WASHINGTON (Reuters) - Former American diplomat Thomas Pickering said what struck him most during a review of last year's attacks on the U.S. mission in Benghazi, Libya, were the frequent personnel changes, second-guessing on security upgrades, and dismissive attitude toward dozens of security incidents.

The temporary status of the mission also led to uncertainty about providing additional funding, including for security, he said in an interview.

The United States established a diplomatic presence in the eastern Libyan city after the 2011 revolt against former Libyan leader Muammar Gaddafi.

Pickering, who served as a U.S. ambassador in the Middle East, Russia and India, headed an Accountability Review Board (ARB) on the September 11 attacks by militants in Benghazi that killed the U.S. ambassador to Libya, Christopher Stevens, and three other Americans at the mission and a nearby CIA annex.

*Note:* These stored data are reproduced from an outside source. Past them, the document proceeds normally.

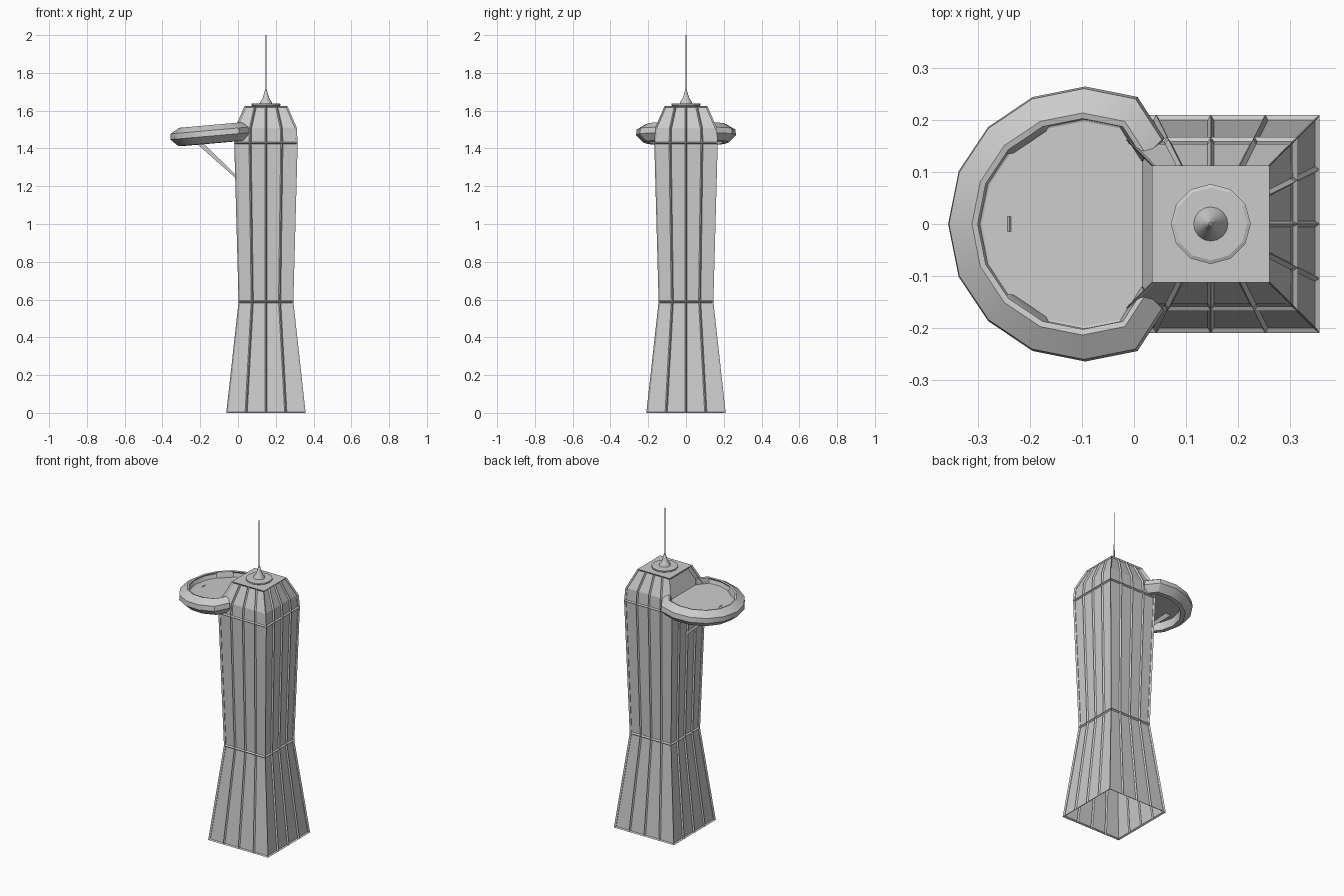
import bpy, bmesh, math
from mathutils import Matrix, Vector

if "Cube" in bpy.data.objects:
    bpy.data.objects.remove(bpy.data.objects["Cube"], do_unlink=True)

GREY = (0.6, 0.6, 0.6, 1)
mat = bpy.data.materials.new("concrete_grey")
mat.use_nodes = True
mat.diffuse_color = GREY
mat.node_tree.nodes["Principled BSDF"].inputs["Base Color"].default_value = GREY

CX = 0.148                      # tower axis
DISH = Matrix.Translation((-0.095, 0, 1.48)) @ Matrix.Rotation(math.radians(-5), 4, "Y")


def finish(name, bm, matrix=Matrix(), smooth=None):
    mesh = bpy.data.meshes.new(name)
    bm.to_mesh(mesh)
    bm.free()
    mesh.materials.append(mat)
    ob = bpy.data.objects.new(name, mesh)
    bpy.context.collection.objects.link(ob)
    ob.matrix_world = matrix
    if smooth:
        bpy.ops.object.select_all(action="DESELECT")
        ob.select_set(True)
        bpy.context.view_layer.objects.active = ob
        bpy.ops.object.shade_smooth_by_angle(angle=math.radians(smooth))
    return ob


def inset(bm, faces, thickness, depth):
    bm.normal_update()
    bmesh.ops.inset_region(bm, faces=faces, thickness=thickness, depth=depth,
                           use_boundary=True, use_even_offset=True)


def lathe(name, profile, sides, smooth=None):
    bm = bmesh.new()
    rings = [[bm.verts.new((CX + r * math.cos(2 * math.pi * i / sides),
                            r * math.sin(2 * math.pi * i / sides), z))
              for i in range(sides)] for r, z in profile]
    for a, b in zip(rings, rings[1:]):
        for i in range(sides):
            j = (i + 1) % sides
            bm.faces.new((a[i], a[j], b[j], b[i]))
    bm.faces.new(rings[-1])
    bm.faces.new(rings[0][::-1])
    return finish(name, bm, smooth=smooth)


# Tower: four panels per side, framed by raised ribs, open at the bottom
PANELS = 4
CORNERS = [(-1, -1), (1, -1), (1, 1), (-1, 1)]
LEVELS = [(0.21, 0), (0.145, 0.59), (0.168, 1.43), (0.163, 1.51), (0.113, 1.625)]
bm = bmesh.new()
loops = []
for half, z in LEVELS:
    loop = []
    for s in range(4):
        a, b = Vector(CORNERS[s]), Vector(CORNERS[(s + 1) % 4])
        for p in range(PANELS):
            q = a.lerp(b, p / PANELS) * half
            loop.append(bm.verts.new((CX + q.x, q.y, z)))
    loops.append(loop)
count = 4 * PANELS
rows = []
for lo, hi in zip(loops, loops[1:]):
    rows.append([bm.faces.new((lo[i], lo[(i + 1) % count], hi[(i + 1) % count], hi[i]))
                 for i in range(count)])
bm.faces.new(loops[-1])
first_bay = 3 * PANELS          # columns of the side that opens to the dish
for i in range(count):
    inset(bm, [rows[0][i]], 0.006, -0.009)
    inset(bm, [rows[1][i]], 0.006, -0.009)
    if i < first_bay:
        inset(bm, [rows[2][i], rows[3][i]], 0.006, -0.009)
bay = [f for row in rows[2:] for f in row[first_bay:]]
inset(bm, bay, 0.015, -0.032)
finish("tower_shell", bm)

# Roof cap, spire and mast
lathe("roof_disc", [(0.07, 1.622), (0.077, 1.628), (0.077, 1.636), (0.07, 1.639)], 12)
lathe("spire", [(0.034, 1.636), (0.031, 1.645), (0.018, 1.665),
                (0.010, 1.69), (0.004, 1.712)], 16, 40)
lathe("mast", [(0.003, 1.70), (0.0025, 2.0)], 8, 40)

# Dish rim: sixteen-sided sweep whose ends tuck into the tower
stations = [(47, 0.85)] + [(67.5 + 22.5 * i, 1) for i in range(11)] + [(313, 0.85)]
rim = [(0.192, 0.008), (0.203, 0.045), (0.214, 0.048), (0.261, 0.02),
       (0.265, -0.01), (0.226, -0.048), (0.2, -0.05)]


def ring_point(r, z, station):
    angle, scale = math.radians(station[0]), station[1]
    return (r * scale * math.cos(angle), r * scale * math.sin(angle), z)


bm = bmesh.new()
sections = [[bm.verts.new(ring_point(r, z, s)) for r, z in rim] for s in stations]
inner_wall = []
for a, b in zip(sections, sections[1:]):
    for k in range(len(rim)):
        m = (k + 1) % len(rim)
        face = bm.faces.new((a[k], a[m], b[m], b[k]))
        if k == 0:
            inner_wall.append(face)
bm.faces.new(sections[0])
bm.faces.new(sections[-1][::-1])
bmesh.ops.recalc_face_normals(bm, faces=bm.faces)
# Slots cut in the inner wall
for start, end in ((1, 3), (4, 8), (9, 11)):
    inset(bm, inner_wall[start:end], 0.007, -0.008)
finish("dish_rim", bm, DISH, 30)

# Dish floor, reaching into the tower bay
bm = bmesh.new()
floor = bm.faces.new([bm.verts.new(ring_point(0.198, 0.012, s)) for s in stations])
slab = bmesh.ops.extrude_face_region(bm, geom=[floor])
bmesh.ops.translate(bm, vec=(0, 0, -0.012),
                    verts=[v for v in slab["geom"] if isinstance(v, bmesh.types.BMVert)])
if floor.is_valid and len(bm.faces) == len(stations) + 1:
    bm.faces.new(list(floor.verts))
bmesh.ops.recalc_face_normals(bm, faces=bm.faces)
finish("dish_floor", bm, DISH)

# Diagonal strut, wider at the dish
low, high = Vector((-0.005, 0, 1.245)), Vector((-0.25, 0, 1.472))
bm = bmesh.new()
bmesh.ops.create_cone(bm, cap_ends=True, segments=4, radius1=0.009, radius2=0.02,
                      depth=(high - low).length,
                      matrix=Matrix.Rotation(math.radians(45), 4, "Z"))
turn = (high - low).to_track_quat("Z", "Y").to_matrix().to_4x4()
finish("dish_strut", bm, Matrix.Translation((low + high) / 2) @ turn)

The mission compound where Stevens was killed was protected against homemade bomb devices but not the horde of attackers - numbering about 60 - who swarmed in, Pickering said in the interview on Friday in his Washington office.

Nor did it offer adequate protection against the use of fire as a weapon and more attention needs to be paid to that threat at diplomatic posts in the future, Pickering said. Stevens and another American diplomat died of smoke inhalation.

The State Department formed a task force to implement 29 recommendations in the ARB report and sent security assessment teams to 19 U.S. missions in 13 countries for an on-the-ground review of posts in high-threat environments.

The department has a three-part plan for fixing security issues at those posts by boosting the number of Marines, adding Diplomatic Security officers and increasing money to deal with construction problems, Pickering said.   Continued...

Former U.S ambassador Thomas Pickering speaks at the International Economic Alliance Global Investment Symposium in New York September 24, 2008. REUTERS/Jacob Silberberg